Top U.S. General Meets With Russian Counterpart

( The United States’ top military official met in Finland with his counterpart in Russia this week, as the two countries are trying to get on the same page about America setting up basing rights and support for counterterrorism in countries that border Afghanistan.

To this point, Russia has outright opposed these ideas by the U.S. That’s why General Mark Milley, who serves as the chairman of the U.S. Joint Chiefs of Staff, met with General Valery Gerasimov, the chief of the Russian General Staff, in Helinski this week.

Tensions are high in the region following America’s full withdrawal from Afghanistan last month. Since the U.S. no longer has troops on the ground in Afghanistan, it needs to get agreements in place with other countries near it to share intelligence and set up basing operations.

The U.S. goal is to make sure that Islamic State militants and al-Qaida in Afghanistan aren’t re-grouping and trying to pose a threat to the U.S. as well as all its allies.

In July, the deputy foreign minister of Russia, Sergei Ryabkov, warned America that it would be “unacceptable” for the U.S. to deploy troops in countries that bordered Afghanistan.

Ryabkov said Russia warned the U.S. “in a direct and straightforward way that it would change a lot of things not only in our perceptions of what’s going on in that important region, but also in our relations with the United States.”

Milley wouldn’t give reporters details of what happened at the meeting in Finland this week. Instead, a spokesman for the general, Colonel Dave Butler, said in a statement that the meeting was just a “continuation of talks aimed at improving military leadership communication between the two nations for the purposes of risk reduction and operational de-confliction.”

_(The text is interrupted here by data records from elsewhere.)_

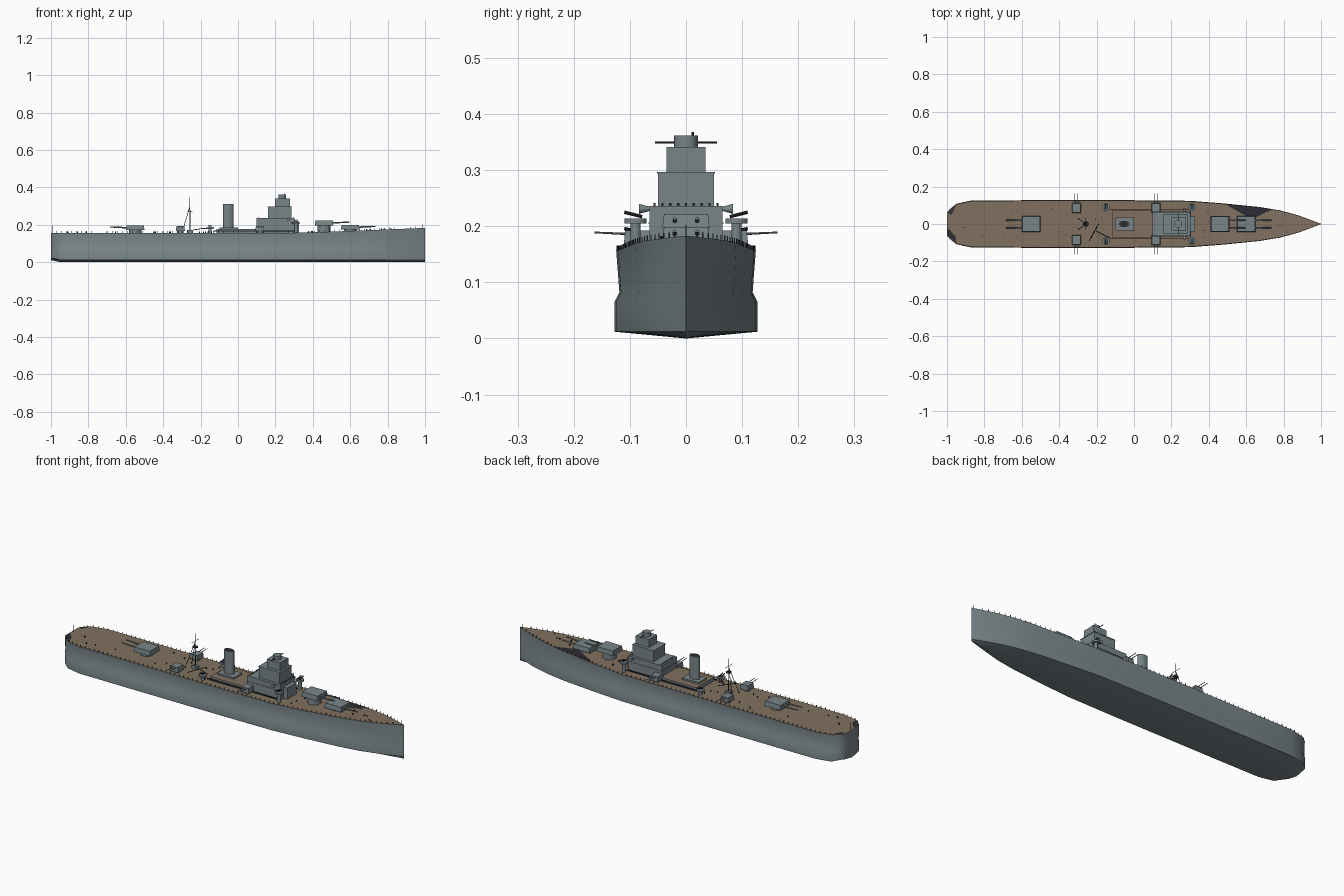
import bpy, bmesh, math, random
from mathutils import Vector

cube = bpy.data.objects.get("Cube")
if cube:
    bpy.data.objects.remove(cube, do_unlink=True)
random.seed(4)


def material(name, rgb):
    m = bpy.data.materials.new(name)
    m.use_nodes = True
    m.diffuse_color = (*rgb, 1)
    m.node_tree.nodes["Principled BSDF"].inputs["Base Color"].default_value = (*rgb, 1)
    return m


grey = material("naval grey", (0.19, 0.235, 0.25))
wood = material("deck wood", (0.22, 0.165, 0.115))
dark = material("dark fittings", (0.025, 0.025, 0.033))


def finish(name, bm, *mats, smooth=False):
    bmesh.ops.recalc_face_normals(bm, faces=bm.faces)
    me = bpy.data.meshes.new(name)
    bm.to_mesh(me)
    bm.free()
    ob = bpy.data.objects.new(name, me)
    bpy.context.collection.objects.link(ob)
    for m in mats:
        me.materials.append(m)
    if smooth:
        bpy.ops.object.select_all(action='DESELECT')
        ob.select_set(True)
        bpy.context.view_layer.objects.active = ob
        bpy.ops.object.shade_smooth_by_angle(angle=math.radians(40))
    return ob


def add_box(bm, x0, x1, y0, y1, z0, z1, taper=1.0):
    made = bmesh.ops.create_cube(bm, size=1)["verts"]
    for v in made:
        k = taper if v.co.z > 0 else 1
        v.co = ((x0 + x1) / 2 + v.co.x * (x1 - x0) * k,
                (y0 + y1) / 2 + v.co.y * (y1 - y0) * k, z1 if v.co.z > 0 else z0)


def add_rod(bm, a, b, r, r2=None, sides=8):
    a, b = Vector(a), Vector(b)
    d = b - a
    made = bmesh.ops.create_cone(bm, cap_ends=True, segments=sides, radius1=r,
                                 radius2=r if r2 is None else r2, depth=d.length)["verts"]
    turn = d.to_track_quat('Z', 'Y')
    for v in made:
        v.co = turn @ v.co + (a + b) / 2


def block(name, *args, mat=grey, **kw):
    bm = bmesh.new()
    add_box(bm, *args, **kw)
    return finish(name, bm, mat)


# Hull: stations of (x, half width), keel sweeping up at the stern
stations = [(-1, 0.06), (-0.985, 0.08), (-0.95, 0.108), (-0.87, 0.126), (-0.6, 0.127),
            (0, 0.127), (0.3, 0.124), (0.48, 0.11), (0.67, 0.091), (0.78, 0.073),
            (0.88, 0.046), (1, 0.0008)]


def deck_z(x):
    return 0.157 + max(0, x - 0.35) * 0.04


def half_width(x):
    for (a, wa), (b, wb) in zip(stations, stations[1:]):
        if x <= b:
            return wa + (wb - wa) * (x - a) / (b - a)
    return 0


bm = bmesh.new()
rings = []
for x, w in stations:
    keel = 0.008 if x < -0.96 else 0
    half = [(w, 0.012 + keel), (w, 0.066), (w * 0.935, 0.082), (w * 0.98, deck_z(x))]
    pts = [(0, keel)] + half + [(-y, z) for y, z in reversed(half)]
    rings.append([bm.verts.new((x, y, z)) for y, z in pts])
n = len(rings[0])
for r, s in zip(rings, rings[1:]):
    for i in range(n):
        f = bm.faces.new((r[i], r[(i + 1) % n], s[(i + 1) % n], s[i]))
        f.material_index = int(i == 4)
bm.faces.new(rings[0])
bm.faces.new(rings[-1])
finish("hull", bm, grey, wood, smooth=True)

# Dark patches on the planking
patches = {"bow": [(0.49, 0.105), (0.74, 0.079), (0.63, 0.025)],
           "stern_right": [(-0.997, -0.02), (-0.997, -0.06), (-0.95, -0.104), (-0.955, -0.065)],
           "stern_left": [(-0.997, 0.058), (-0.95, 0.104), (-0.975, 0.05)]}
for name, pts in patches.items():
    bm = bmesh.new()
    bm.faces.new([bm.verts.new((x, y, deck_z(x) + 0.0012)) for x, y in pts])
    ob = finish(name + "_deck_patch", bm, dark)
    if ob.data.polygons[0].normal.z < 0:
        ob.data.flip_normals()

# Guard rail stanchions along both deck edges
bm = bmesh.new()
for k in range(72):
    x = -0.97 + k * 0.027
    for side in (-1, 1):
        y = side * half_width(x) * 0.965
        add_box(bm, x - 0.001, x + 0.001, y - 0.001, y + 0.001, deck_z(x), deck_z(x) + 0.009)
finish("rail_posts", bm, dark)

# Flagstaffs at the two ends
bm = bmesh.new()
for x, h in ((-0.992, 0.038), (0.985, 0.02)):
    add_rod(bm, (x, 0, deck_z(x)), (x, 0, deck_z(x) + h), 0.0012)
finish("flagstaffs", bm, dark)


# Main turrets with twin guns
def turret(name, x, z, way):
    bm = bmesh.new()
    add_rod(bm, (x, 0, deck_z(x) - 0.005), (x, 0, z), 0.034, sides=20)
    add_box(bm, x - 0.05, x + 0.05, -0.042, 0.042, z, z + 0.025, taper=0.93)
    for y in (-0.02, 0.02):
        add_rod(bm, (x + way * 0.04, y, z + 0.013), (x + way * 0.135, y, z + 0.017), 0.0045, 0.003)
    finish(name, bm, grey)


turret("forward_turret", 0.6, 0.174, 1)
turret("raised_turret", 0.46, 0.197, 1)
turret("aft_turret", -0.55, 0.171, -1)

# Secondary twin mounts and round anti-aircraft tubs on both sides
for side, label in ((1, "left"), (-1, "right")):
    for x, place in ((-0.308, "aft"), (0.117, "forward")):
        bm = bmesh.new()
        add_rod(bm, (x, side * 0.085, 0.155), (x, side * 0.085, 0.166), 0.018, sides=14)
        add_box(bm, x - 0.024, x + 0.024, side * 0.085 - 0.026, side * 0.085 + 0.026,
                0.166, 0.192, taper=0.9)
        for dx in (-0.008, 0.008):
            add_rod(bm, (x + dx, side * 0.1, 0.186), (x + dx, side * 0.163, 0.189), 0.0022, 0.0015)
        finish(f"{place}_{label}_mount", bm, grey)
    for x, z, place in ((-0.15, 0.176, "aft"), (0.31, 0.205, "forward")):
        y = side * 0.09
        bm = bmesh.new()
        add_rod(bm, (x, y, 0.155), (x, y, z), 0.009, 0.009, 12)
        add_rod(bm, (x, y, z), (x, y, z + 0.009), 0.02, sides=16)
        finish(f"{place}_{label}_tub", bm, grey)
        bm = bmesh.new()
        for dx in (-0.006, 0.006):
            add_rod(bm, (x + dx, y - side * 0.012, z + 0.012), (x + dx, y + side * 0.02, z + 0.02), 0.003)
        finish(f"{place}_{label}_light_guns", bm, dark)
    # Searchlights on the bridge wings
    bm = bmesh.new()
    add_rod(bm, (0.27, side * 0.062, 0.231), (0.27, side * 0.084, 0.231), 0.003, 0.009, 12)
    finish(f"{label}_searchlight", bm, grey)
    block(f"{label}_wing_beam", -0.13, 0.3, side * 0.079 - 0.002, side * 0.079 + 0.002, 0.163, 0.168, mat=dark)

# Low deckhouse amidships with a planked roof
house = block("deckhouse", -0.115, 0.12, -0.075, 0.075, 0.15, 0.177)
house.data.materials.append(wood)
for p in house.data.polygons:
    p.material_index = int(p.normal.z > 0.5)

# Stepped bridge tower with ledges
block("bridge_base", 0.1, 0.302, -0.065, 0.065, 0.15, 0.236)
block("bridge_middle", 0.16, 0.286, -0.05, 0.05, 0.236, 0.295)
block("bridge_upper", 0.198, 0.278, -0.035, 0.035, 0.295, 0.341)
block("bridge_front_step", 0.3, 0.325, -0.04, 0.04, 0.155, 0.218)
for z, x0, x1, w in ((0.205, 0.098, 0.304, 0.067), (0.295, 0.158, 0.288, 0.052)):
    block("bridge_ledge", x0, x1, -w, w, z - 0.001, z + 0.002)
bm = bmesh.new()
add_rod(bm, (0.236, 0, 0.341), (0.236, 0, 0.362), 0.021, sides=18)
finish("director_tower", bm, grey, smooth=True)
bm = bmesh.new()
add_rod(bm, (0.236, -0.055, 0.349), (0.236, 0.055, 0.349), 0.0018)
add_rod(bm, (0.25, 0.012, 0.362), (0.25, 0.012, 0.368), 0.002)
for k in range(9):
    for x in (0.11, 0.296):
        y = (k - 4) * 0.014
        add_box(bm, x - 0.0015, x + 0.0015, y - 0.002, y + 0.002, 0.23, 0.241)
finish("bridge_fittings", bm, dark)

# Oval funnel with a hollow dark mouth
for name, r, z0, z1, m in (("funnel", 0.028, 0.17, 0.31, grey), ("funnel_mouth", 0.024, 0.309, 0.3115, dark)):
    bm = bmesh.new()
    add_rod(bm, (0, 0, z0), (0, 0, z1), r, sides=28)
    for v in bm.verts:
        v.co.y *= 0.62
        v.co.x -= 0.053
    finish(name, bm, m, smooth=True)
block("funnel_base", -0.1, 0, -0.035, 0.035, 0.177, 0.186)

# Tripod mast, yard and cargo booms
bm = bmesh.new()
top = (-0.257, 0, 0.3)
add_rod(bm, (-0.257, 0, 0.155), (-0.257, 0, 0.345), 0.003, 0.001)
for y in (-0.03, 0.03):
    add_rod(bm, (-0.3, y, 0.155), top, 0.0015)
add_rod(bm, (-0.257, -0.032, 0.305), (-0.257, 0.032, 0.305), 0.001)
add_rod(bm, (-0.257, 0, 0.27), (-0.257, 0, 0.274), 0.014, sides=12)
add_rod(bm, (-0.24, -0.09, 0.172), (-0.19, 0, 0.18), 0.002)
add_rod(bm, (-0.2, -0.04, 0.178), (-0.13, -0.075, 0.185), 0.002)
finish("mast_and_booms", bm, dark)
block("mast_house", -0.272, -0.242, -0.012, 0.012, 0.155, 0.172)

# Vents and bollards scattered over the deck
bm = bmesh.new()
for x0, x1 in ((-0.93, -0.63), (-0.47, -0.34), (-0.24, -0.13), (0.35, 0.4), (0.68, 0.85)):
    for k in range(5):
        x = random.uniform(x0, x1)
        y = random.uniform(-0.75, 0.75) * half_width(x)
        add_rod(bm, (x, y, deck_z(x) - 0.002), (x, y, deck_z(x) + 0.007), 0.003)
finish("deck_vents", bm, dark)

The U.S. and Russia both had agreed not to share any details of what happened at the meeting, Butler said, which is what they’d done in the past when they’ve met in person or talked over the phone.

Milley did say before the meeting, though, that basic was a big issue that was on his mind while he was traveling around Europe. He also said he talked about that particular issue with his counterparts with NATO during a meeting in Greece last weekend.

Many of the top U.S. military officials have said the Islamic State and/or al-Qaida could eventually pose a renewed threat to the U.S. in the next one or two years.

The U.S. would counter that by conducting surveillance and strikes, if necessary, in Afghanistan from “over the horizon.” In other words, they would conduct those missions from bases they set up in other countries.

The problem right now is that their best allies in the region are long flights over the Persian Gulf, giving surveillance air missions only limited time once they get to Afghanistan. That’s why setting up shop in neighboring countries is so important to the American military mission.